The worst advice a first year teacher can ever get is the classic (classicly stupid, if you ask me) “don’t smile until November.”
I am convinced this is a recipe for failure.
Really, what sense does this make?
Do you like going in to a place of business and being treated that way? What kind of culture or customer loyalty does that build?
This comes from the old school (and now, if you ask me, totally irrelevant) old-school approach to teaching where students had to fear their teachers way of teaching.
The problem with being a jerk to your students is that they will simply tune you out and disengage with you.
Then it’s a hell of an uphill batter. Plus, you’ve started as a jerk, so how can you possibly hope to lighten up (around Christmas or so) when you’ve already lost your students? That’s only going to piss you off more and make you an even bigger jerk. Where is that going to lead you? Out of the profession. That’s where.
If you ask me - and this is what I tell my Teaching and Learning 250 students at UND - is to love the crap out of your kids . . . all year long.
That doesn’t mean you have to be a pushover. You can still remain firm in your discipline and classroom expectations. But love on those damn kids.
Why doe Chick-Fil-A do so well? Because they treat their customers with respect and care. There are young people there who actually appear like they enjoy working there and want to be there (imagine that!). There is a senior citizen who will grab an umbrella (if it’s raining) and walk you to your car. The franchise is closed on Sundays because they believe in that.
In other words, you can eat fast food without really feeling guilty about it (as I do every time I lug the kids to McDonald’s) or feeling like you’re eating fast food.
That’s why a Chick-Fil-A store will make at least a million more dollars per day than Wendy’s, McDonald’s, and Burger King, even though Chick-Fil-A is closed on Sundays.
It’s all about the customer experience.

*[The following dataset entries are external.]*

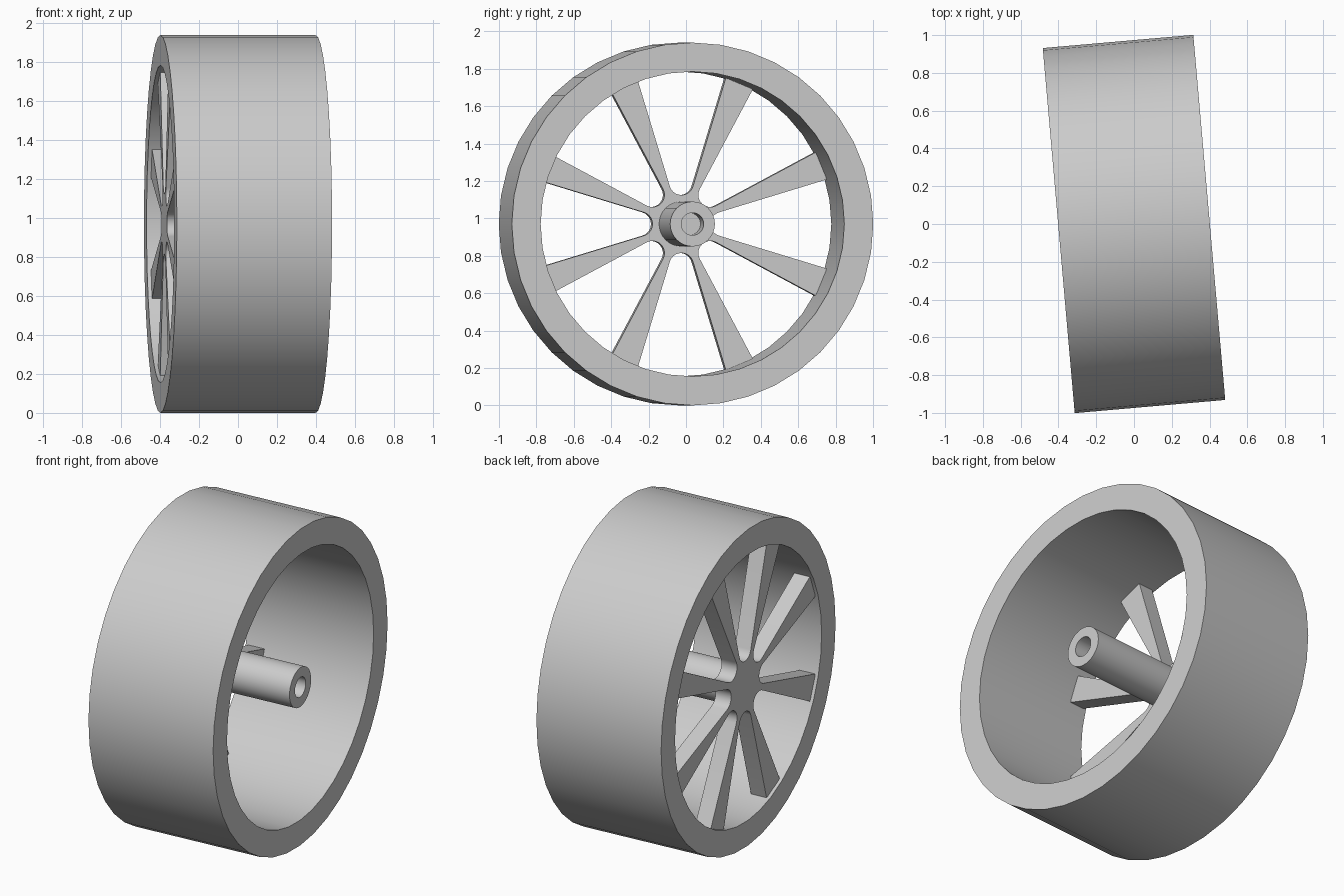
import bpy, bmesh, math
from mathutils import Matrix

if "Cube" in bpy.data.objects:
    bpy.data.objects.remove(bpy.data.objects["Cube"], do_unlink=True)

R = 0.97                     # wheel radius
HALF = 0.40                  # half of the wheel width
YAW = math.radians(5)        # the axle is turned a little about z

grey = bpy.data.materials.new("plain_grey")
grey.use_nodes = True
grey.diffuse_color = (0.6, 0.6, 0.6, 1)
grey.node_tree.nodes["Principled BSDF"].inputs["Base Color"].default_value = (0.6, 0.6, 0.6, 1)


def finish(name, bm):
    """Turn a bmesh built along the x axle into a placed, shaded part."""
    bmesh.ops.remove_doubles(bm, verts=bm.verts, dist=1e-5)
    bmesh.ops.recalc_face_normals(bm, faces=bm.faces)
    mesh = bpy.data.meshes.new(name)
    bm.to_mesh(mesh)
    bm.free()
    mesh.materials.append(grey)
    obj = bpy.data.objects.new(name, mesh)
    bpy.context.collection.objects.link(obj)
    obj.location.z = R
    obj.rotation_euler.z = YAW
    bpy.ops.object.select_all(action="DESELECT")
    obj.select_set(True)
    bpy.context.view_layer.objects.active = obj
    bpy.ops.object.shade_smooth_by_angle(angle=math.radians(30))


def lathe(name, profile, steps, closed):
    """Spin (axle position, radius) points around the axle."""
    bm = bmesh.new()
    verts = [bm.verts.new((a, 0, r)) for a, r in profile]
    edges = [bm.edges.new(pair) for pair in zip(verts, verts[1:])]
    if closed:
        edges.append(bm.edges.new((verts[-1], verts[0])))
    bmesh.ops.spin(bm, geom=verts + edges, cent=(0, 0, 0), axis=(1, 0, 0),
                   angle=math.tau, steps=steps)
    finish(name, bm)


# Wide hollow rim
inner = 0.815
lathe("rim", [(-HALF, inner), (-HALF, R), (HALF, R), (HALF, inner)], 40, True)

# Hub tube with a blind bore in its open end
lathe("hub", [(0.2, 0), (0.2, 0.06), (HALF, 0.06), (HALF, 0.12), (-0.3, 0.12), (-0.3, 0)],
      32, False)

# Eight flared spokes, outlined by rounded gaps between them
FLARE = math.radians(16.9)
GAP_R, GAP_C, TIP = 0.065, 0.22, 0.79
ARC = 10
gap = []
for i in range(ARC + 1):
    t = math.pi + FLARE + (math.pi - 2 * FLARE) * i / ARC
    gap.append((GAP_R * math.cos(t), GAP_C + GAP_R * math.sin(t)))
x0, z0 = gap[0]
tip_x = x0 - (TIP - z0) * math.tan(FLARE)
gap = [(tip_x, TIP)] + gap + [(-tip_x, TIP)]

bm = bmesh.new()
outline = []
for k in range(8):
    turn = Matrix.Rotation(k * math.tau / 8, 3, "X")
    # The turn runs from +y to +z, so the gap is walked from right to left
    for y, z in gap if k < 0 else reversed(gap):
        v = bm.verts.new((-0.38, y, z))
        v.co = turn @ v.co
        outline.append(v)
face = bm.faces.new(outline)
grown = bmesh.ops.extrude_face_region(bm, geom=[face], use_keep_orig=True)
bmesh.ops.translate(bm, vec=(0.10, 0, 0),
                    verts=[g for g in grown["geom"] if isinstance(g, bmesh.types.BMVert)])
finish("spokes", bm)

What kind of experience are we as teachers offering our customers?
Being a first year teacher is hard enough, acting like a jerk to your kids isn’t going to get you anywhere.